Featured post

Textbook: Writing for Statistics and Data Science

If you are looking for my textbook Writing for Statistics and Data Science here it is for free in the Open Educational Resource Commons. Wri...

Sunday, 20 December 2020

Borel Dice Edition - Brute Forcing Experiments

 

Borel and Borel: Dice Edition are educational games about probability. I picked up a copy of each because I thought they would be useful in introducing some ideas of probability and gambling without the cultural baggage of better known games.

 

I'm biased because it's my field, but Borel has a lot more play value than most games of its kind. The dice edition, which is much easier to find, and easier to get into and play, has a set of 7 dice (four 6-sided, and one each of a 10-sided, 20-sided and 30-sided die), and a deck of 100 "experiments", like Experiment 001:

 

Wednesday, 11 November 2020

T1B: Goodhart's Law and Baserunning

When I was about 11 years old, I was good at running, good enough to represent my elementary school as the anchor in a relay at a district track meet. This prompted all the grown-ups in my life to coach me on running. They told me all sorts of tricks about keeping my hands flat and remembering to breathe and to keep in a straight line and to keep from dragging my feet and to start early to get the baton.

The race came and I did all those things – hands, breathing, straight line, no dragging, start early. I forgot, however, to run. I blew a huge lead by running in perfect form, but in slow motion.

What's the lesson here?

Monday, 12 October 2020

Lost Chapter: Writing for your Career

 This is one of the 'lost chapters' of the textbook "Writing for Statistics and Data Science", which was removed because information changes too quickly. This chapter covers data science resumes, describing class projects to businesses, and writing letters of introduction to potential grad supervisors.

Textbook: Writing for Statistics and Data Science

If you are looking for my textbook

Writing for Statistics and Data Science

here it is for free in the Open Educational Resource Commons.
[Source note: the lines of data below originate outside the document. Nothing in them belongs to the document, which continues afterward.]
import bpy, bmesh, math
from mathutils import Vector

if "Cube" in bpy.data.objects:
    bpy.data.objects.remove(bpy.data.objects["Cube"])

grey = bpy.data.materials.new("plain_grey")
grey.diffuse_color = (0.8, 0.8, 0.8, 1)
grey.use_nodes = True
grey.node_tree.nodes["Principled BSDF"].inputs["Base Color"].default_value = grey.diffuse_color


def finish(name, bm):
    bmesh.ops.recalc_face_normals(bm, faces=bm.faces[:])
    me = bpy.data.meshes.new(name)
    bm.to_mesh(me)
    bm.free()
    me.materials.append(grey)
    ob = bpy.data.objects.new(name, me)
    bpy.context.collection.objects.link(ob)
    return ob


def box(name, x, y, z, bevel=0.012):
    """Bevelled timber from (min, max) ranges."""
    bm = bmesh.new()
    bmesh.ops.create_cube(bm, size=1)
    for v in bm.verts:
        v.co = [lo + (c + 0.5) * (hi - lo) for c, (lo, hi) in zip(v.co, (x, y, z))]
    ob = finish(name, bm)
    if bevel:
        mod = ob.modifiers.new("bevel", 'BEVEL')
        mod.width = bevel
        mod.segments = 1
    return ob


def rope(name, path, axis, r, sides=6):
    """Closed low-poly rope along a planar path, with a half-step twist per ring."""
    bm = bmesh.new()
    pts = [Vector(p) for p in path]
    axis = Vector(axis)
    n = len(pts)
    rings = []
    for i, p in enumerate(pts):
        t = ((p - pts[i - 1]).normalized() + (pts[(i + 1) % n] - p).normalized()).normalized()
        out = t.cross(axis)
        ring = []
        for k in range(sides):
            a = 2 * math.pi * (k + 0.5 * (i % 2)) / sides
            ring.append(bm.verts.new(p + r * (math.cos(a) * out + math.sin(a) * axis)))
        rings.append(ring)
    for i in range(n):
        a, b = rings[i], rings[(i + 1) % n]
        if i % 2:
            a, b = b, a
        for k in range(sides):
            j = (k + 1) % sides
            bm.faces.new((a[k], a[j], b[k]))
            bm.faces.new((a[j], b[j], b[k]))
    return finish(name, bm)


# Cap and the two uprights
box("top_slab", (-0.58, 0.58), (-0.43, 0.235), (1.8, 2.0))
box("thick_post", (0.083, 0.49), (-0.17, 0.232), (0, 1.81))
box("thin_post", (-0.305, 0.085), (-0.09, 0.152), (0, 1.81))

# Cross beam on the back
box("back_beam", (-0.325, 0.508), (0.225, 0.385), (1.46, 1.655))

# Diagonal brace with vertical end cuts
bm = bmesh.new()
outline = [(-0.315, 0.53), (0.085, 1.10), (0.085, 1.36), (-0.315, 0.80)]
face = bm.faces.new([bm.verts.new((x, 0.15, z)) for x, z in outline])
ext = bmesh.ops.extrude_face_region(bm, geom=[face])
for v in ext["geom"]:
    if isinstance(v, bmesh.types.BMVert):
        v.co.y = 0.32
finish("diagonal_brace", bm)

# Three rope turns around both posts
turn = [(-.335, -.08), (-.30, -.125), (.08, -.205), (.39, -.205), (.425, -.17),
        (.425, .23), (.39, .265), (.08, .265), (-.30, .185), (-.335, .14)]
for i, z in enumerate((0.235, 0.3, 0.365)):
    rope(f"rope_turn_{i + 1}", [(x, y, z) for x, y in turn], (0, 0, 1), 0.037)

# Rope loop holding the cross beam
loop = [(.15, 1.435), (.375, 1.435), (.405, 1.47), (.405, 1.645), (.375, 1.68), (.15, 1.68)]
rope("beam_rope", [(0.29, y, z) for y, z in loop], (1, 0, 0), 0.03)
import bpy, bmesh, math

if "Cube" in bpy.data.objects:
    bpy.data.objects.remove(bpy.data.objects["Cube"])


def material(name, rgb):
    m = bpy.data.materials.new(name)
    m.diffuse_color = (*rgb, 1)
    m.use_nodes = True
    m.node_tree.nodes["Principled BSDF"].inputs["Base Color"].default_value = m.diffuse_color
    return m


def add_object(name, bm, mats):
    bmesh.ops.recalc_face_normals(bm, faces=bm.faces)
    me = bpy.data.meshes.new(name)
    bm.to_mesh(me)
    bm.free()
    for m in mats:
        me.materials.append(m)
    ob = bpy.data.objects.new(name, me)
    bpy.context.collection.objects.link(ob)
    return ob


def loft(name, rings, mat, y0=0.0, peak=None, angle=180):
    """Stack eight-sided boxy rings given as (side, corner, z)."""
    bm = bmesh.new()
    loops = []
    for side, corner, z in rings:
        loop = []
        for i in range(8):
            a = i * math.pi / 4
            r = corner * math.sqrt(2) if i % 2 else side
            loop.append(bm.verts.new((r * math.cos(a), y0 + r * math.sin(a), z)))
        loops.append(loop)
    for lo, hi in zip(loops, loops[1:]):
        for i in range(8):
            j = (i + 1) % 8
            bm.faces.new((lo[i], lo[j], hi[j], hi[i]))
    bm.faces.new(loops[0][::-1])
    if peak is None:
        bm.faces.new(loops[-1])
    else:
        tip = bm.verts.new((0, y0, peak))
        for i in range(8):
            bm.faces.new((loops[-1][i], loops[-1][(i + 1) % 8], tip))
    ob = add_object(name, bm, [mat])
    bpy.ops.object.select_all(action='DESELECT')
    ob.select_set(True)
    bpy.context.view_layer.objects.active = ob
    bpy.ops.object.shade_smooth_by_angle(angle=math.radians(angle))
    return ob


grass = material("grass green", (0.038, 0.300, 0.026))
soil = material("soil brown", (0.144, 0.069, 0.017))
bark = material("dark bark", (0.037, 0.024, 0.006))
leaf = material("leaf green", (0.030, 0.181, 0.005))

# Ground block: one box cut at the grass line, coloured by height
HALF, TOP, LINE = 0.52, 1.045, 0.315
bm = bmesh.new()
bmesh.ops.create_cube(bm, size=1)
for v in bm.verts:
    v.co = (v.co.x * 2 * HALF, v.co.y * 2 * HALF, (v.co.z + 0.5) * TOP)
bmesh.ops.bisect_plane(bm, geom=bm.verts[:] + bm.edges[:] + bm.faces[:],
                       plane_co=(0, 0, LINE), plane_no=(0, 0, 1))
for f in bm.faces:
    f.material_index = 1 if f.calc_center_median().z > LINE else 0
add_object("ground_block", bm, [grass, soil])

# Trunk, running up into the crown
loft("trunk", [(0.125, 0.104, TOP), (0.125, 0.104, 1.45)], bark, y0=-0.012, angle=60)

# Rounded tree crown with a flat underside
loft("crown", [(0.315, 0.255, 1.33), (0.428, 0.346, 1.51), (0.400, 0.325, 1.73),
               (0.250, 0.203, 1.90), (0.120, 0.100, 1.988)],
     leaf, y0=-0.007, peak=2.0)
Writing for Statistics and Data Science is given out under the Creative Commons 3.0 - Attribution license. That means you and anyone else has the right to copy it, change it, even sell your version of it, as long as credit for the original continues to be attributed to me. In short, it's open source, have fun. 

There were a few chapters that I didn't include because they were either too niche or too prone to becoming obsolete. I'll be posting them here on the blog, with links being added in this post as those chapters go up. Details after the break.

 

Wednesday, 30 September 2020

Review of The Theory of Gambling and Statistical Logic

 

There are two reasons why I read Review of The Theory of Gambling and Statistical Logic, Second Edition (2009), by Richard A. Epstein, which dictated which of the text's 440 pages I paid attention to and which I skimmed.

 

First, to learn more of the fundamentals of betting strategy for my current job at Sportlogiq. Second, to get material to include in a possible future Statistics and Gambling course.


Saturday, 22 August 2020

Fantasy League Sports Cards

 

The sports card industry (specifically baseball cards) crashed in 1994. Fantasy sports existed as early as the 60's, but really caught public attention around 1995. That timing is not coincident.

In both hobbies, fans get to have  surrogate ownership of players, and the market value of those surrogates goes up or down with the performance of those players. At the casual level, being in a fantasy league is just a more publicly acceptable way to collect and play with cards. At the serious level, fantasy is a more viable, faster way to make a profit with your expertise than cards were.

In short, fantasy is just trading cards for grown ups.

But what if physical cards let you draft players?

 

Thursday, 13 August 2020

Soccer-to-Hockey Translation Guide

Hockey and soccer (ice hockey and football) are similar enough from a fan or analytics perspective that if you’re familiar with one, it’s easy to become familiar with another. There could be a whole new world of sport you’re missing out on!

In this article I’ve organized many of the parallels and contrasts between hockey and soccer so that you can watch a few games and of either one and confidently say that "hockey is just like soccer except X instead of Y".